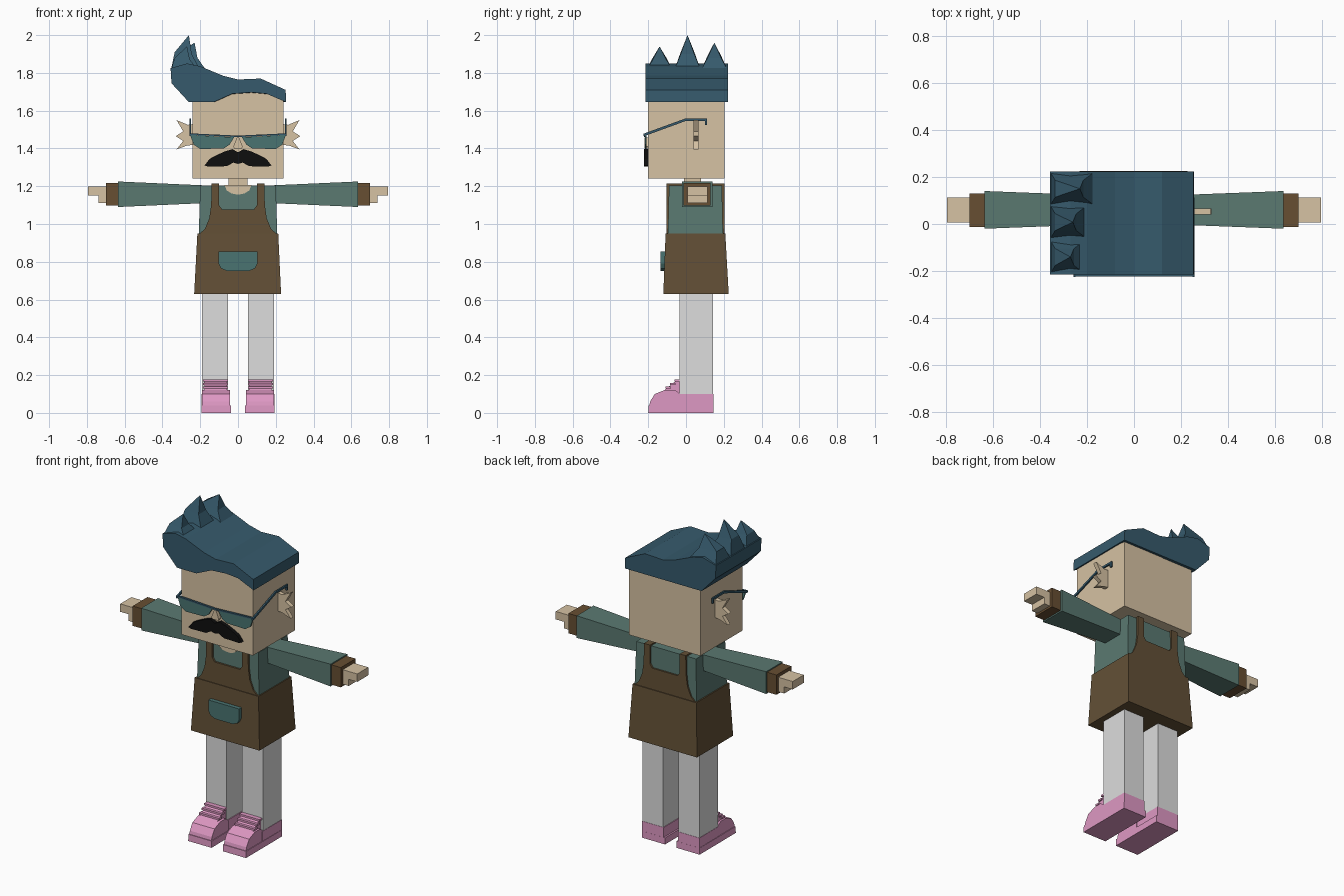
import bpy, bmesh

old = bpy.data.objects.get("Cube")
if old:
    bpy.data.objects.remove(old, do_unlink=True)


def material(name, rgb):
    """Flat material from an 8-bit colour, stored as linear values."""
    lin = [((c / 255 + 0.055) / 1.055) ** 2.4 if c > 10 else c / 3300 for c in rgb]
    m = bpy.data.materials.new(name)
    m.use_nodes = True
    m.diffuse_color = (*lin, 1)
    bsdf = next(n for n in m.node_tree.nodes if n.type == 'BSDF_PRINCIPLED')
    bsdf.inputs["Base Color"].default_value = (*lin, 1)
    return m


SKIN = material("skin", (214, 194, 163))
HAIR = material("dark_blue_hair", (54, 90, 108))
SHIRT = material("green_shirt", (90, 121, 113))
LENS = material("teal_lens", (74, 116, 113))
APRON = material("brown_apron", (99, 80, 54))
CUFF = material("brown_cuff", (103, 78, 50))
TROUSER = material("pale_grey", (221, 221, 221))
SHOE = material("pink_shoe", (222, 152, 195))
BLACK = material("black", (14, 14, 14))


def loft(name, rings, mat, mirror=False):
    """Skin a stack of rings with equal point counts and cap both ends."""
    bm = bmesh.new()
    loops = [[bm.verts.new(p) for p in r] for r in rings]
    n = len(rings[0])
    for a, b in zip(loops, loops[1:]):
        for i in range(n):
            j = (i + 1) % n
            bm.faces.new((a[i], a[j], b[j], b[i]))
    bm.faces.new(loops[0])
    bm.faces.new(loops[-1])
    bmesh.ops.remove_doubles(bm, verts=bm.verts, dist=1e-5)
    bmesh.ops.recalc_face_normals(bm, faces=bm.faces)
    me = bpy.data.meshes.new(name)
    bm.to_mesh(me)
    bm.free()
    me.materials.append(mat)
    ob = bpy.data.objects.new(name, me)
    bpy.context.collection.objects.link(ob)
    if mirror:
        mod = ob.modifiers.new("mirror", 'MIRROR')
        mod.use_mirror_merge = False
    return ob


def prism(name, pts, lo, hi, mat, axis='y', mirror=False):
    """Extrude an outline along y (points are x, z) or x (points are y, z)."""
    place = (lambda p, d: (p[0], d, p[1])) if axis == 'y' else (lambda p, d: (d, p[0], p[1]))
    return loft(name, [[place(p, d) for p in pts] for d in (lo, hi)], mat, mirror)


def rect(x, y, z):
    return [(x[0], y[0], z), (x[1], y[0], z), (x[1], y[1], z), (x[0], y[1], z)]


def box(name, x, y, z, mat, mirror=False):
    return loft(name, [rect(x, y, z[0]), rect(x, y, z[1])], mat, mirror)


def sym(half):
    """Complete an outline given from top to bottom on the +x side."""
    return half + [(-x, z) for x, z in reversed(half)]


# Head, neck and ears
box("head", (-0.24, 0.24), (-0.2, 0.205), (1.24, 1.7), SKIN)
box("neck", (-0.05, 0.05), (-0.01, 0.08), (1.17, 1.25), SKIN)
prism("ears", [(0.23, 1.42), (0.27, 1.415), (0.325, 1.395), (0.29, 1.44), (0.33, 1.465),
               (0.29, 1.49), (0.325, 1.55), (0.265, 1.525), (0.23, 1.53)],
      0.04, 0.065, SKIN, mirror=True)

# Hair: swept cap, arched over the forehead and straight at the back
crown = [(0.255, 1.645), (0.252, 1.71), (0.12, 1.77), (0, 1.765), (-0.08, 1.785),
         (-0.2, 1.835), (-0.27, 1.85), (-0.357, 1.825), (-0.352, 1.745), (-0.26, 1.645)]
fringe = [(-0.13, 1.645), (-0.03, 1.69), (0.07, 1.697), (0.15, 1.69)]
loft("hair_cap", [[(x, -0.214, z) for x, z in crown + fringe],
                  [(x, 0.222, z) for x, z in crown] + [(x, 0.222, 1.645) for x, z in fringe]],
     HAIR)


# Hair spikes along the swept side
def spike(name, y, tip_x, tip_z, back_x):
    def ring(x0, x1, w, z0, z1):
        return [(x0, y - w, z0), (x1, y - w, z1), (x1, y + w, z1), (x0, y + w, z0)]
    mid = (1.82 + tip_z) / 2
    loft(name, [ring(-0.355, back_x, 0.07, 1.815, 1.815),
                ring(-0.335, tip_x + 0.015, 0.036, mid, mid - 0.01),
                ring(tip_x, tip_x, 0, tip_z, tip_z)], HAIR)


spike("hair_spike_front", -0.14, -0.27, 1.94, -0.21)
spike("hair_spike_middle", 0.008, -0.26, 2.0, -0.2)
spike("hair_spike_back", 0.15, -0.23, 1.96, -0.17)

# Glasses
prism("lenses", [(0.02, 1.46), (0.1, 1.463), (0.253, 1.472), (0.235, 1.42), (0.2, 1.397),
                 (0.075, 1.4), (0.045, 1.42)], -0.218, -0.21, LENS, mirror=True)
prism("glasses_brow_bar", sym([(0, 1.468), (0.257, 1.48), (0.257, 1.472), (0, 1.46)]),
      -0.223, -0.21, HAIR)
prism("glasses_arms", [(-0.225, 1.465), (-0.225, 1.478), (-0.005, 1.558), (0.112, 1.558),
                       (0.112, 1.525), (0.1, 1.525), (0.1, 1.546), (0, 1.546), (-0.213, 1.468)],
      0.249, 0.258, HAIR, axis='x', mirror=True)

# Nose and moustache
prism("nose", sym([(0.006, 1.458), (0.025, 1.41), (0.02, 1.4)]), -0.22, -0.19, SKIN)
prism("moustache", sym([(0, 1.38), (0.03, 1.396), (0.07, 1.384), (0.11, 1.366), (0.15, 1.345),
                        (0.177, 1.31), (0.16, 1.304), (0.06, 1.306), (0.025, 1.325),
                        (0, 1.318)])[:-1], -0.222, -0.195, BLACK)

# Torso and open collar
loft("shirt_body", [rect((-0.208, 0.208), (-0.096, 0.196), 0.93),
                    rect((-0.2, 0.2), (-0.09, 0.19), 1.205)], SHIRT)
prism("collar_skin", sym([(0.072, 1.207), (0.06, 1.178), (0.035, 1.162), (0.012, 1.157)]),
      -0.097, -0.085, SKIN)

# Apron: flared skirt, bibs on both sides and straps over the shoulders
loft("apron_skirt", [rect((-0.232, 0.228), (-0.12, 0.226), 0.63),
                     rect((-0.215, 0.213), (-0.108, 0.208), 0.95)], APRON)
bib = sym([(0.085, 1.078), (0.1, 1.1), (0.1, 1.214), (0.14, 1.214), (0.142, 1.1),
           (0.152, 1.03), (0.175, 0.975), (0.212, 0.94)])
prism("front_bib", bib, -0.104, -0.09, APRON)
prism("back_bib", bib, 0.19, 0.203, APRON)
box("shoulder_straps", (0.1, 0.14), (-0.104, 0.203), (1.2, 1.214), APRON, True)
prism("pocket", sym([(0.103, 0.855), (0.103, 0.79), (0.09, 0.765), (0.06, 0.752)]),
      -0.136, -0.1, LENS)

# Arms: flared sleeves, cuffs and blocky hands
loft("sleeves", [[(x, 0.06 - w, z0), (x, 0.06 + w, z0), (x, 0.06 + w, z1), (x, 0.06 - w, z1)]
                 for x, w, z0, z1 in ((0.19, 0.063, 1.11, 1.205), (0.635, 0.08, 1.09, 1.225))],
     SHIRT, True)
box("cuffs", (0.63, 0.698), (-0.012, 0.13), (1.098, 1.218), CUFF, True)
box("fingers", (0.69, 0.795), (0.007, 0.113), (1.15, 1.198), SKIN, True)
box("thumbs", (0.69, 0.738), (0.007, 0.113), (1.11, 1.152), SKIN, True)

# Legs
box("legs", (0.052, 0.19), (-0.034, 0.144), (0.08, 0.66), TROUSER, True)

# Shoes: wide sole, sloped upper and lace ridges
prism("shoe_soles", [(-0.2, 0), (-0.198, 0.04), (0.146, 0.04), (0.146, 0)],
      0.038, 0.194, SHOE, axis='x', mirror=True)
prism("shoe_toes", [(-0.196, 0.03), (-0.19, 0.06), (-0.165, 0.1), (-0.11, 0.122),
                    (-0.06, 0.122), (-0.03, 0.1), (-0.03, 0.03)],
      0.042, 0.19, SHOE, axis='x', mirror=True)
prism("shoe_heels", [(-0.04, 0.03), (-0.04, 0.1), (0.1455, 0.1), (0.1455, 0.03)],
      0.048, 0.192, SHOE, axis='x', mirror=True)
prism("shoe_tongues", [(-0.13, 0.1), (-0.11, 0.124), (-0.05, 0.172), (-0.033, 0.178),
                       (-0.033, 0.1)], 0.058, 0.178, SHOE, axis='x', mirror=True)
for i in range(3):
    y, z = -0.1 + i * 0.024, 0.128 + i * 0.019
    box(f"shoe_lace_{i + 1}", (0.052, 0.186), (y - 0.008, y + 0.02), (z, z + 0.011), SHOE, True)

────────────────

# Directions:
The response should consist only of the lines running from the one that contains "0.66), TROUSER, True)" through the end of the material, repeated exactly.

# Response to this task:
box("legs", (0.052, 0.19), (-0.034, 0.144), (0.08, 0.66), TROUSER, True)

# Shoes: wide sole, sloped upper and lace ridges
prism("shoe_soles", [(-0.2, 0), (-0.198, 0.04), (0.146, 0.04), (0.146, 0)],
      0.038, 0.194, SHOE, axis='x', mirror=True)
prism("shoe_toes", [(-0.196, 0.03), (-0.19, 0.06), (-0.165, 0.1), (-0.11, 0.122),
                    (-0.06, 0.122), (-0.03, 0.1), (-0.03, 0.03)],
      0.042, 0.19, SHOE, axis='x', mirror=True)
prism("shoe_heels", [(-0.04, 0.03), (-0.04, 0.1), (0.1455, 0.1), (0.1455, 0.03)],
      0.048, 0.192, SHOE, axis='x', mirror=True)
prism("shoe_tongues", [(-0.13, 0.1), (-0.11, 0.124), (-0.05, 0.172), (-0.033, 0.178),
                       (-0.033, 0.1)], 0.058, 0.178, SHOE, axis='x', mirror=True)
for i in range(3):
    y, z = -0.1 + i * 0.024, 0.128 + i * 0.019
    box(f"shoe_lace_{i + 1}", (0.052, 0.186), (y - 0.008, y + 0.02), (z, z + 0.011), SHOE, True)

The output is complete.